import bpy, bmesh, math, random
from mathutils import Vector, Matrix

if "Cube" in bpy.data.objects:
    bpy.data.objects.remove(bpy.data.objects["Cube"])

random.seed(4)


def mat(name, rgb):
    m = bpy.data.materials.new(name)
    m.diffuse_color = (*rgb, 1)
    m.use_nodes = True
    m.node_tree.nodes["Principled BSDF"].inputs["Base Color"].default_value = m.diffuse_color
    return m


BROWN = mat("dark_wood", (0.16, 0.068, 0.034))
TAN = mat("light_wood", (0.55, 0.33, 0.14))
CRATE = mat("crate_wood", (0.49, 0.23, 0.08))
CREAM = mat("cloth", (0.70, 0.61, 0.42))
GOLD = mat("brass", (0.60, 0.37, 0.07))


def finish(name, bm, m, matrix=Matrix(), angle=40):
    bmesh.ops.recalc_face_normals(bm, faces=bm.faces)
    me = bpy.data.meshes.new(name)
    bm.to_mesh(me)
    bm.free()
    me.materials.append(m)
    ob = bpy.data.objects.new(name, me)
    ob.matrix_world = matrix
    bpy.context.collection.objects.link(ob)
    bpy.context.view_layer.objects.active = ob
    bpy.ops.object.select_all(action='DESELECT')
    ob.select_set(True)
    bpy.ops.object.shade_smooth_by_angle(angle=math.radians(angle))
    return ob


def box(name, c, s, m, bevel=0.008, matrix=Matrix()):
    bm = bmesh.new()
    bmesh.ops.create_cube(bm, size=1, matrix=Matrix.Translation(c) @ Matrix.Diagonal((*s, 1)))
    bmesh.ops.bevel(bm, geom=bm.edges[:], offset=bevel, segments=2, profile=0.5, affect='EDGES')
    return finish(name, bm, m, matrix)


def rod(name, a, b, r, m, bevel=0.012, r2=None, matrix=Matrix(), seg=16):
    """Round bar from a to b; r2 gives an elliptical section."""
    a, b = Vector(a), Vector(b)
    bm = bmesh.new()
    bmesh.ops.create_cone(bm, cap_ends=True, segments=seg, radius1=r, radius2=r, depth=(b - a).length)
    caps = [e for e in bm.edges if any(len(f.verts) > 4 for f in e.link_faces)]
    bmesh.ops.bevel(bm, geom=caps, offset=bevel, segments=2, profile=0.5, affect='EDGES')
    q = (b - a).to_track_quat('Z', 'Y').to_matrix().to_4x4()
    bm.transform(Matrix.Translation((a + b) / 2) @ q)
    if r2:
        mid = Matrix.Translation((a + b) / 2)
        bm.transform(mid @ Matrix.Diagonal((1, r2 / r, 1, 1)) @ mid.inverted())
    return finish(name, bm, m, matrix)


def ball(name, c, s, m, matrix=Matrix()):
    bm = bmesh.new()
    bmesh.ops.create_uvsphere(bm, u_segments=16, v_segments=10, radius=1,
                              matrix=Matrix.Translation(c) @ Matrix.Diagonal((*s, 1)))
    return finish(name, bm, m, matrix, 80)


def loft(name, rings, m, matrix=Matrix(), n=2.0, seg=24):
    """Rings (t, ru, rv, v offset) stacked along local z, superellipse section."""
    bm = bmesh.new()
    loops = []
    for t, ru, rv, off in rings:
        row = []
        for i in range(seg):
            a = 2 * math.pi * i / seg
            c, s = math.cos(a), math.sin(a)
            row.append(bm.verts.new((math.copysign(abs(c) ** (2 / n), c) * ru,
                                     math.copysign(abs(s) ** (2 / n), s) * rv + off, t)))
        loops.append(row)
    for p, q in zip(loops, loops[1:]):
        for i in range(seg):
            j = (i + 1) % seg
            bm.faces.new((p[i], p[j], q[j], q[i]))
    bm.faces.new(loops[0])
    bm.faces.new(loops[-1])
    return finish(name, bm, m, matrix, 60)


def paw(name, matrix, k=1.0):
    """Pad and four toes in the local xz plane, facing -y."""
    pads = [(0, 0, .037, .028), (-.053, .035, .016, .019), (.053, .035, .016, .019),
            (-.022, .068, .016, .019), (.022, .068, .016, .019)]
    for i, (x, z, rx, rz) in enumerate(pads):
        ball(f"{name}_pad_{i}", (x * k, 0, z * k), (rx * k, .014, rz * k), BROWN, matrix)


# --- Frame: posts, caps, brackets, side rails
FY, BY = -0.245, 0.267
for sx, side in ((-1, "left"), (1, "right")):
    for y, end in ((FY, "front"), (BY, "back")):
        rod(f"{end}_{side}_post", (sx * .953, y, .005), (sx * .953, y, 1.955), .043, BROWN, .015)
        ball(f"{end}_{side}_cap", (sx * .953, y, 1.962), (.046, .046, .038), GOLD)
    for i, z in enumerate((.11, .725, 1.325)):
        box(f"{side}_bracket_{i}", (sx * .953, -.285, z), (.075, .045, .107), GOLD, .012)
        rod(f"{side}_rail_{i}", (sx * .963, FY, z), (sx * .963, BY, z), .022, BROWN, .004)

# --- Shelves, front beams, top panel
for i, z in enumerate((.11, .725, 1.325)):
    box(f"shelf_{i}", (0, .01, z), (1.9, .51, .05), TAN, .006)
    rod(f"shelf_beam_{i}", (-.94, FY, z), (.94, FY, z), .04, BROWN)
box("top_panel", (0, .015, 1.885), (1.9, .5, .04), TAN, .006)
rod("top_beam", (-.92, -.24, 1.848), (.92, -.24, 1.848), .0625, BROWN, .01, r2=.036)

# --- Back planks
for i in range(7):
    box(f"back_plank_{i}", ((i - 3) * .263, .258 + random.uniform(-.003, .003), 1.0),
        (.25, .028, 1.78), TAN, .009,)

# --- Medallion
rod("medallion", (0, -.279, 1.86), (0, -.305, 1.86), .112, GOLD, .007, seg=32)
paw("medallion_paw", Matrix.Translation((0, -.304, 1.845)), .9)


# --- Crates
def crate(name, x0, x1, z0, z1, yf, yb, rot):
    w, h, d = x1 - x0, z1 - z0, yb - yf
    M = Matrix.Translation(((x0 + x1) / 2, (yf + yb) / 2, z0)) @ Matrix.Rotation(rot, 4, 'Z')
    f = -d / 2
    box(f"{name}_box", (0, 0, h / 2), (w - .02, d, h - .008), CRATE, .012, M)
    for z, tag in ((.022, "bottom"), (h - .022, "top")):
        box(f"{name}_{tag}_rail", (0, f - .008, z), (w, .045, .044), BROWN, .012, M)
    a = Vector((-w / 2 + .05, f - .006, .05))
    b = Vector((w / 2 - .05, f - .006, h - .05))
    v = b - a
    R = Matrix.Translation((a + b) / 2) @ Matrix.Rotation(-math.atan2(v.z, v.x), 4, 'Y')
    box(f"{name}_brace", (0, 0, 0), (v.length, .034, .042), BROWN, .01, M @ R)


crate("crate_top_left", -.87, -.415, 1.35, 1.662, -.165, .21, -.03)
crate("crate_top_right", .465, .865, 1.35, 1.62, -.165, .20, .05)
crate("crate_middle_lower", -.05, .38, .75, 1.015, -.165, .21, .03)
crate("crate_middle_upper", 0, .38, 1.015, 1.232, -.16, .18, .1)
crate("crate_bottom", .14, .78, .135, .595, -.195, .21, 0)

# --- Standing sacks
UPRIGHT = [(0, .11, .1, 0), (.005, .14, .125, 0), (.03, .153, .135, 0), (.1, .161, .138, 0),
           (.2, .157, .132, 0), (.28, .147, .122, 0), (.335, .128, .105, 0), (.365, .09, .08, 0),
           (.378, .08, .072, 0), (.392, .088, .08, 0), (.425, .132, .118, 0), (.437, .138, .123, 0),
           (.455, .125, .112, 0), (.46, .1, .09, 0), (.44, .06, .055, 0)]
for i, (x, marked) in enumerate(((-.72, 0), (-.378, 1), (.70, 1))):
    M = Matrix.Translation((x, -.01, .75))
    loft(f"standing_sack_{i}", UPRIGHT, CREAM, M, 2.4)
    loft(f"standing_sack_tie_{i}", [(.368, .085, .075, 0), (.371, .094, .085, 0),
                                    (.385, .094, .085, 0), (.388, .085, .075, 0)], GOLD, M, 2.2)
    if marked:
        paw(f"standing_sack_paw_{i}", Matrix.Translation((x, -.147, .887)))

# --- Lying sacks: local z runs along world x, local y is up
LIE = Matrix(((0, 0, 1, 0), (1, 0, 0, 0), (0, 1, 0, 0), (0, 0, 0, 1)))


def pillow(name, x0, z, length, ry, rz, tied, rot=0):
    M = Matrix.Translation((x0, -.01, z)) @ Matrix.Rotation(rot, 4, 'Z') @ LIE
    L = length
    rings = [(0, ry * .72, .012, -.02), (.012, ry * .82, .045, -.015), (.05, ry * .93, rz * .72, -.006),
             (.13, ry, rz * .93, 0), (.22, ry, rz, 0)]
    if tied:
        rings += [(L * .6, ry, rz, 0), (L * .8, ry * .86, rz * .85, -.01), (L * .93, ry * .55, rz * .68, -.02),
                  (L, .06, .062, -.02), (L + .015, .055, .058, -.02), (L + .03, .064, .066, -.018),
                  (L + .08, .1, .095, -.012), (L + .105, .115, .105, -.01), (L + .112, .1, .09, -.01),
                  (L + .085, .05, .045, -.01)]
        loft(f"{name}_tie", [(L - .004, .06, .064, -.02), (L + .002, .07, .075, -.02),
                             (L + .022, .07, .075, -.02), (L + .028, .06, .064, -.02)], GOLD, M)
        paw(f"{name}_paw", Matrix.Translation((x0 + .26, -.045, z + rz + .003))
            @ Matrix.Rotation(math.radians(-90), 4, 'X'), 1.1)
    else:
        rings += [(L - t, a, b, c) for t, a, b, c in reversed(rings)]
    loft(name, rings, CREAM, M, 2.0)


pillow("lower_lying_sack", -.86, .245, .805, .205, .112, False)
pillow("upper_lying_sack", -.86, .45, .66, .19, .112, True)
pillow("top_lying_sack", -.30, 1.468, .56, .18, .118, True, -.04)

========

Check each line of the records for the word "return", and show the lines that contain it.

* **FINAL ANSWER**:
    return m
    return ob
    return finish(name, bm, m, matrix)
    return finish(name, bm, m, matrix)
    return finish(name, bm, m, matrix, 80)
    return finish(name, bm, m, matrix, 60)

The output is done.